It isn’t often that pop culture focuses on estate planning, and what movies include is often inaccurate or misleading. Many viewers watching Taylor Swift’s recent music video might chuckle at the extended scene involving a family altercation as they read her will. Her two imaginary children react in horror as they realize she has only left them $0.13 in her will, and the scene devolves into a dramatic fight.
While some people may look for the symbolic meaning behind that move, it is actually a savvy estate planning strategy utilized by those in high-conflict family situations. Leaving a small inheritance is often a successful means of disinheriting someone who lacks a statutory right to an inheritance.

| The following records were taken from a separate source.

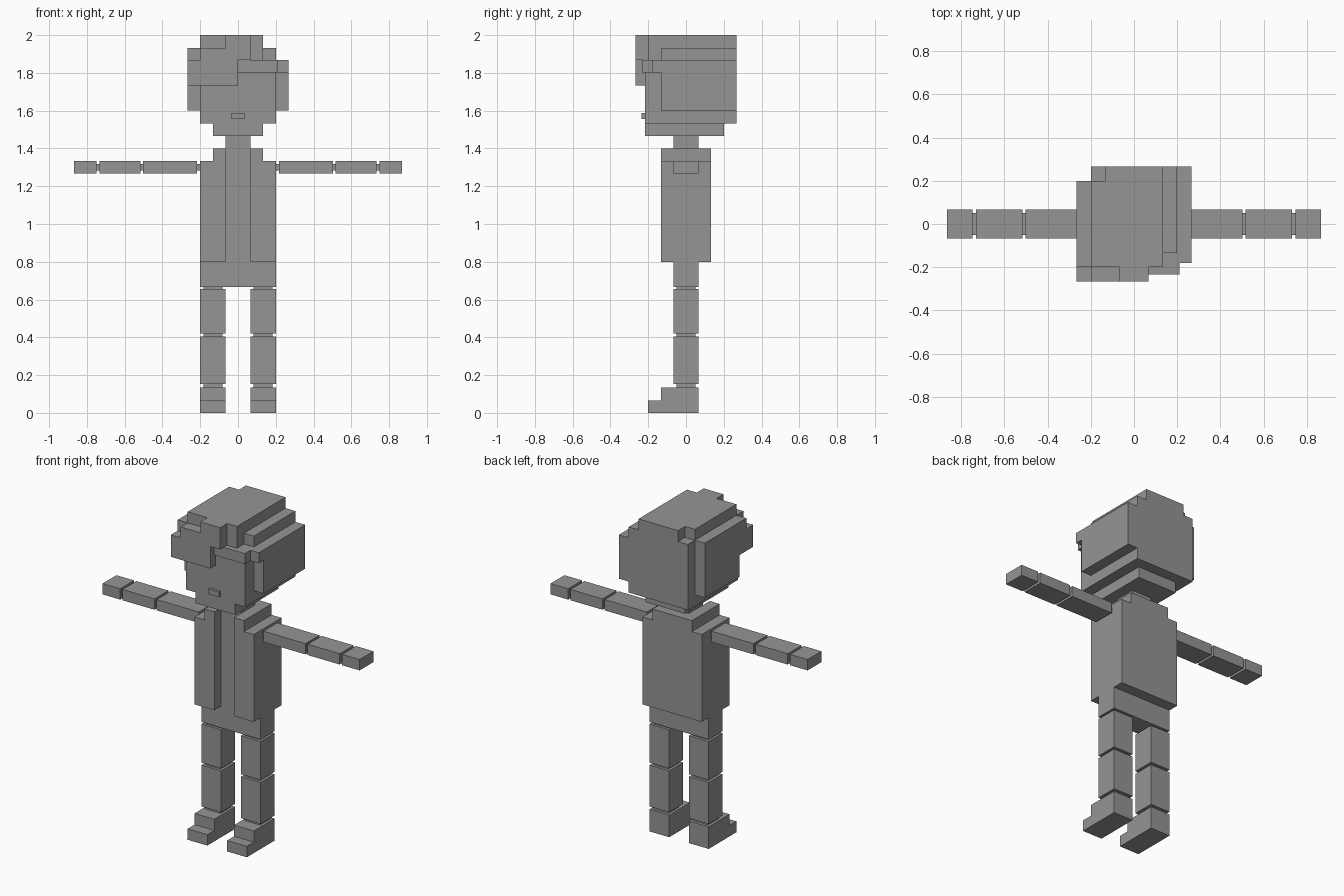
import bpy
import bmesh

if "Cube" in bpy.data.objects:
    bpy.data.objects.remove(bpy.data.objects["Cube"])

grey = bpy.data.materials.new("mid grey")
grey.diffuse_color = (0.3, 0.3, 0.3, 1)
grey.use_nodes = True
grey.node_tree.nodes["Principled BSDF"].inputs["Base Color"].default_value = grey.diffuse_color


def blocks(name, boxes):
    """One object made of boxes given as (x0, x1, y0, y1, z0, z1)."""
    bm = bmesh.new()
    for x0, x1, y0, y1, z0, z1 in boxes:
        verts = bmesh.ops.create_cube(bm, size=1)["verts"]
        for v in verts:
            v.co = ((x0 + x1) / 2 + v.co.x * (x1 - x0),
                    (y0 + y1) / 2 + v.co.y * (y1 - y0),
                    (z0 + z1) / 2 + v.co.z * (z1 - z0))
    mesh = bpy.data.meshes.new(name)
    bm.to_mesh(mesh)
    bm.free()
    mesh.materials.append(grey)
    obj = bpy.data.objects.new(name, mesh)
    bpy.context.collection.objects.link(obj)
    return obj


def pair(name, boxes):
    """Matching left and right parts."""
    blocks(name + "_right", boxes)
    blocks(name + "_left", [(-b[1], -b[0]) + b[2:] for b in boxes])


U = 1 / 15  # size of one block
W, D = 2 * U, 3 * U

# Legs and feet, joined by thin pegs
pair("upper_leg", [(U, D, -U, U, 0.42, 0.655)])
pair("lower_leg", [(U, D, -U, U, 0.152, 0.405)])
pair("foot", [(U, D, -W, U, 0, 0.135), (U, D, -D, -W, 0, U)])
pair("leg_joint", [(0.083, 0.183, -0.05, 0.05, a, b)
                   for a, b in ((0.135, 0.152), (0.405, 0.42), (0.655, 0.667))])

# Pelvis, chest and open jacket
blocks("pelvis", [(-D, D, -U, U, 0.667, 0.8)])
blocks("jacket_back", [(-D, D, -U, W, 0.8, 1.333), (-W, W, -U, W, 1.333, 1.4)])
pair("jacket_front", [(U, D, -W, -U, 0.8, 1.333), (U, W, -W, -U, 1.333, 1.4)])
blocks("neck", [(-U, U, -U, U, 1.4, 1.467)])

# Arms and hands, joined by thin pegs
pair("upper_arm", [(0.218, 0.502, -U, U, 1.267, 1.333)])
pair("forearm", [(0.517, 0.733, -U, U, 1.267, 1.333)])
pair("hand", [(0.748, 0.867, -U, U, 1.267, 1.333)])
pair("arm_joint", [(a, b, -0.05, 0.05, 1.283, 1.317)
                   for a, b in ((0.2, 0.218), (0.502, 0.517), (0.733, 0.748))])

# Head
F, H = -0.217, 4 * U  # face plane and outer hair
blocks("chin", [(-W, W, F, D, 1.467, 1.533)])
blocks("face", [(-D, D, F, -W, 1.533, 1.82)])
blocks("mouth", [(-0.035, 0.035, -0.235, F, 1.555, 1.587)])

# Hair: crown layers, back and sides
blocks("hair_crown", [
    (-D, D, -W, H, 1.533, 1.933),
    (-D, W, -D, D, 1.933, 2.0),
    (-W, W, D, H, 1.933, 2.0),
    (-H, W, -D, -W, 1.867, 1.933),
])
blocks("hair_side_right", [(D, H, -W, H, 1.6, 1.867)])
blocks("hair_side_left", [(-H, -D, -W, D, 1.6, 1.933)])

# Fringe: deep on one side, thin swept band on the other
blocks("fringe_deep", [
    (-H, 0, -H, -W, 1.733, 1.867),
    (-D, U, -H, -D, 1.867, 1.933),
    (-U, U, -H, -D, 1.933, 2.0),
])
blocks("fringe_band", [
    (0, 0.21, -0.233, -W, 1.803, 1.867),
    (0.21, H, -0.18, -W, 1.803, 1.867),
])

Disinheriting people can be difficult
Children with wealthy parents and other family members with significant resources feel a sense of entitlement. They think that they should receive certain assets from the estate by virtue of their legal or biological connection with the testator, regardless of the actual state of their relationship.
If someone with a sizable estate decides to disinherit their children, they typically need to do so directly in their documents. The choice to not include certain family members as beneficiaries isn’t always enough. Children and other close relatives could challenge the estate plan in probate court in such a scenario, possibly by making a claim that the testator accidentally forgot them.
By leaving a specific, small amount to certain family members, those who want to prevent probate challenges and effectively disinherit certain family members can achieve both goals simultaneously.
How else can you limit people’s inheritance?
Other than explicitly stating that you disinherited someone in your will or leaving them a very small amount of money or a single physical object, you might also consider adding a trust to your estate plan. Trusts retain control over your property and can be a powerful way to limit what assets pass through probate and would therefore be subject to claims by family members.
Identifying your personal estate planning goals can help you employ the right tactics to achieve your wishes after your death.